Does anyone know what the unknown items (powerups?) are in this version of "Spawning Vats"? The item id (thing id) is 2036, IIRC. 184.108.40.206 22:11, February 15, 2010 (UTC)
- Oops, mistake; the ThingID is 2032 (between 2030 Flag Stand Marker and 2035 Exploding Barrel), and the item (two of the items to be precise) exists only in map 11 ("Spawning Vats") in one room (the "computer console" room, on both sides of the console); it is the only appearance of the item(s) in the entire Doom series. What is it, really? 220.127.116.11 09:26, February 16, 2010 (UTC)
Alright, most ppl kno it's rather simple to partly view the Limbo map (the one that's internally known as E2M1); just import NUKAGE4 - NUKAGE6 flats (w/ XWE or summit), rename the map marker to E1M1 (rename the "first" E1M1 something else) and start the game. That's it. Ak, even though it's a trivial affair to do, d'ya think it's a bit too non-general to include in the article? 18.104.22.168 05:49, March 15, 2010 (UTC)
The levels made by Hall are mostly identical to retail, with the notable exception of texturing, contradicting developer John Romero's statement "most of [Tom Hall's] levels had very little work done to them, in fact".
This doesn't sound like a contradiction to me. I'm reading this as "very few changes were made to them." Where's this quote from originally? Dragonsbrethren 10:06, August 25, 2010 (UTC)
- IIRC I have read a similar Romero quote in an age-old (online?) interview, but I cannot find it now. It does seem ambiguous; Romero, arguably outspoken and bubbly, is not the most eloquent of people. Watch any interview video from back in the day and you'll quickly agree. Anyhows, the closest thing I can find atm seems to be from here: http://romero.smugmug.com/date/2002-01-01/2002-12-31/1/14486_hzjmr . To me too, it seems it has the meaning Hall had done diddly to the levels prior to him being fired, but perhaps it means the opposite; why Hall then would be fired if his work was good enough for retail (bar minimal texturing) is anybody's guess. If the quote really does carry the meaning you are implying, it would make both Romero and Carmack sinister fellows indeed (firing a guy and removing him of all possible benefits--a friend, no less--for doing his job, whilst themselves reaping rewards amounting to hundreds of dollars); I find it hard to believe they would be that cold hearted. Then again, that is just opinion. Factually, the text can perhaps be read both ways, that is true. Your interpretation is very, very dark, though. Reword if you like. 22.214.171.124 10:41, September 6, 2010 (UTC)

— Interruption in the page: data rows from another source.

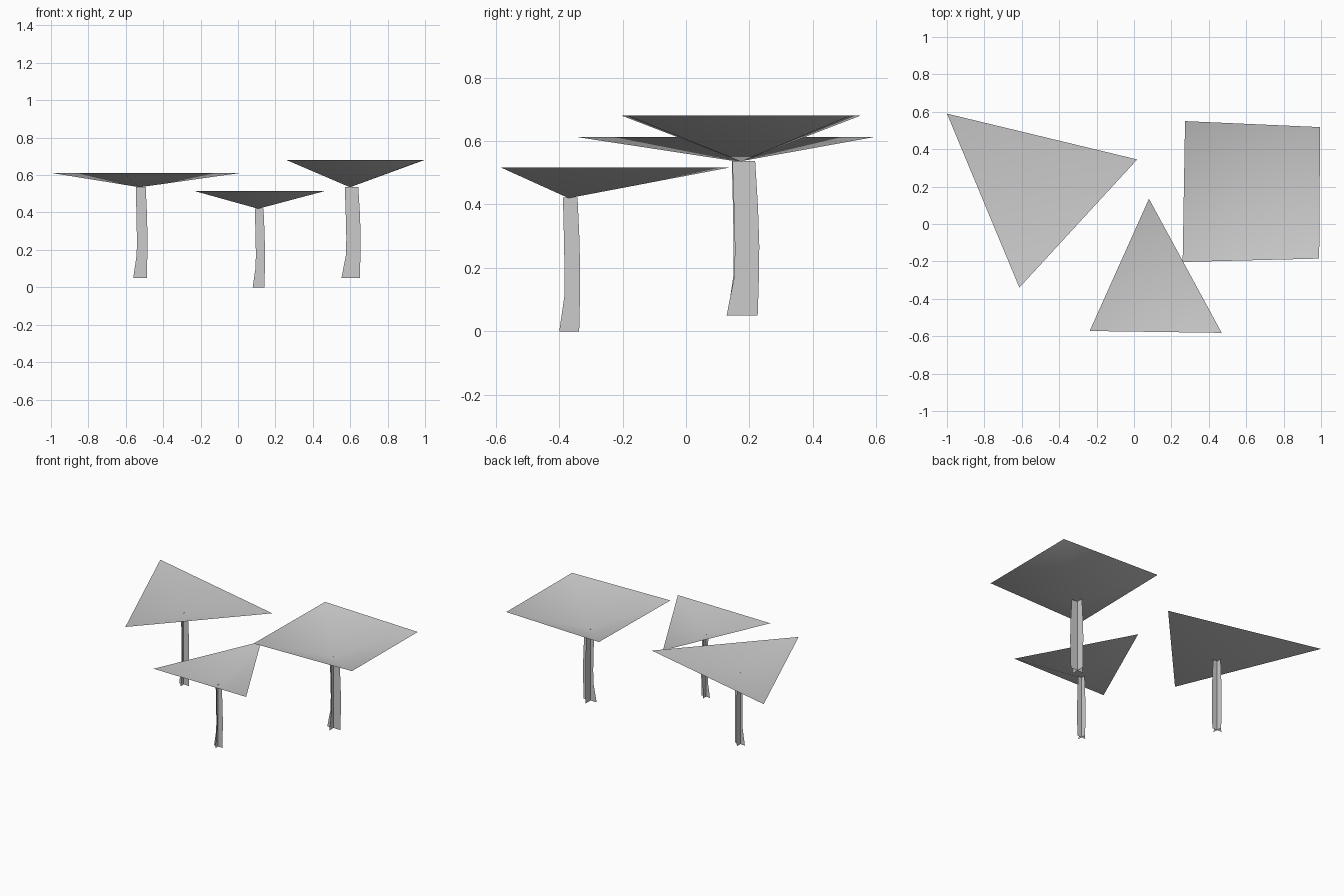
import bpy

if "Cube" in bpy.data.objects:
    bpy.data.objects.remove(bpy.data.objects["Cube"])

# trunk side outline: (height fraction, left offset, right offset) in trunk widths
PROFILE = [(0, -0.46, 0.52), (0.26, -0.21, 0.56), (0.45, -0.20, 0.57),
           (0.7, -0.23, 0.53), (1, -0.28, 0.44)]


def add_mesh(name, verts, faces, smooth=False):
    me = bpy.data.meshes.new(name)
    me.from_pydata(verts, [], faces)
    me.update()
    for p in me.polygons:
        p.use_smooth = smooth
    ob = bpy.data.objects.new(name, me)
    bpy.context.collection.objects.link(ob)
    return ob


def trunk(name, x, y, z0, z1, w):
    # two crossed upright sheets sharing the same bent outline
    verts, faces = [], []
    for dx, dy in ((1, 0), (0, 1)):
        base = len(verts)
        for t, l, r in PROFILE:
            z = z0 + (z1 - z0) * t
            verts += [(x + o * w * dx, y + o * w * dy, z) for o in (l, r)]
        for i in range(len(PROFILE) - 1):
            a = base + 2 * i
            faces.append((a, a + 1, a + 3, a + 2))
    add_mesh(name, verts, faces)


def canopy(name, apex, rim, z):
    # open, shallow upside-down pyramid; rim is counter-clockwise
    n = len(rim)
    verts = [(px, py, z) for px, py in rim] + [apex]
    add_mesh(name, verts, [(i, (i + 1) % n, n) for i in range(n)], smooth=True)


# name, trunk x, y, base z, top z, trunk width, rim z, rim corners
TREES = [
    ("left", -0.526, 0.165, 0.05, 0.537, 0.074, 0.612,
     [(-1.0, 0.59), (-0.613, -0.34), (0.017, 0.345)]),
    ("middle", 0.108, -0.37, 0.0, 0.422, 0.064, 0.516,
     [(0.08, 0.135), (-0.237, -0.572), (0.469, -0.582)]),
    ("right", 0.599, 0.174, 0.05, 0.537, 0.1, 0.68,
     [(0.273, 0.55), (0.26, -0.203), (0.99, -0.185), (0.995, 0.518)]),
]
for name, x, y, z0, z1, w, rz, rim in TREES:
    trunk(name + "_trunk", x, y, z0, z1, w)
    canopy(name + "_canopy", (x, y, z1 - 0.002), rim, rz)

I'm pretty sure that Dragonsbretheren's interpretation is correct here. It's mostly just a simple weighing of the evidence:
- We know that Sandy Petersen did touching-up on the levels, but that it was just that - touching-up; no extensive redesigns. We can see Sandy's style in Doom II all over the place; if anything, he is the opposite of Tom Hall - Hall went for realistic (thus, "boring") designs, whereas Sandy went for less-realistic, more-fun ones, to the point where id staffers considered them less aesthetically pleasing than Romero's.
- The reason id kicked Tom out was not due to his inability to map, it was that they felt that his creative vision of a story-driven FPS was out of whack with what they wanted (which was more arcade-like). Tom Hall left due to creative differences, not for lack of skill.
- If id would've been truly dissatisfied with Tom's maps, they would've almost certainly scrapped them (as they cut plenty of other levels from the Alphas). The fact that they did not and, in fact, still used at least a good bunch of them shows that they did not think they were unusable.
- If it was a bit strange to reuse them for Doom I, reusing the map that became MAP10: Refueling Base in Doom II would've been even stranger and flies in the face of logic even more, due to Doom II coming out a full year after Doom.
- Romero's quote would be a bit strange-sounding if he were saying they were dissatisfied with Tom's mapping, the key words being "very little done to them." If he were dissatisfied with the levels or with Hall's skill at making them, it'd make no sense as to why they kept no less than eight maps of his levels, and even less sense that they'd put one of them into Doom II since by that time Sandy Petersen was fully on-board and a map-making machine.
So my conclusion would really be that what Romero was trying to say was "most of Tom Hall's levels had very little extra editing done to them." It's possible Sandy adjusted a thing or two here and there, and obviously some textures were swapped around, but it fits in with the evidence, the presentation, Sandy's own style of mapping being considerably different from Tom Hall's, and the logic. So we can conclude that this was just Romero using some wording that was a little unclear, or perhaps clearer in his head than on the record when he said that. --Dark Pulse 22:12, 11 October 2013 (UTC)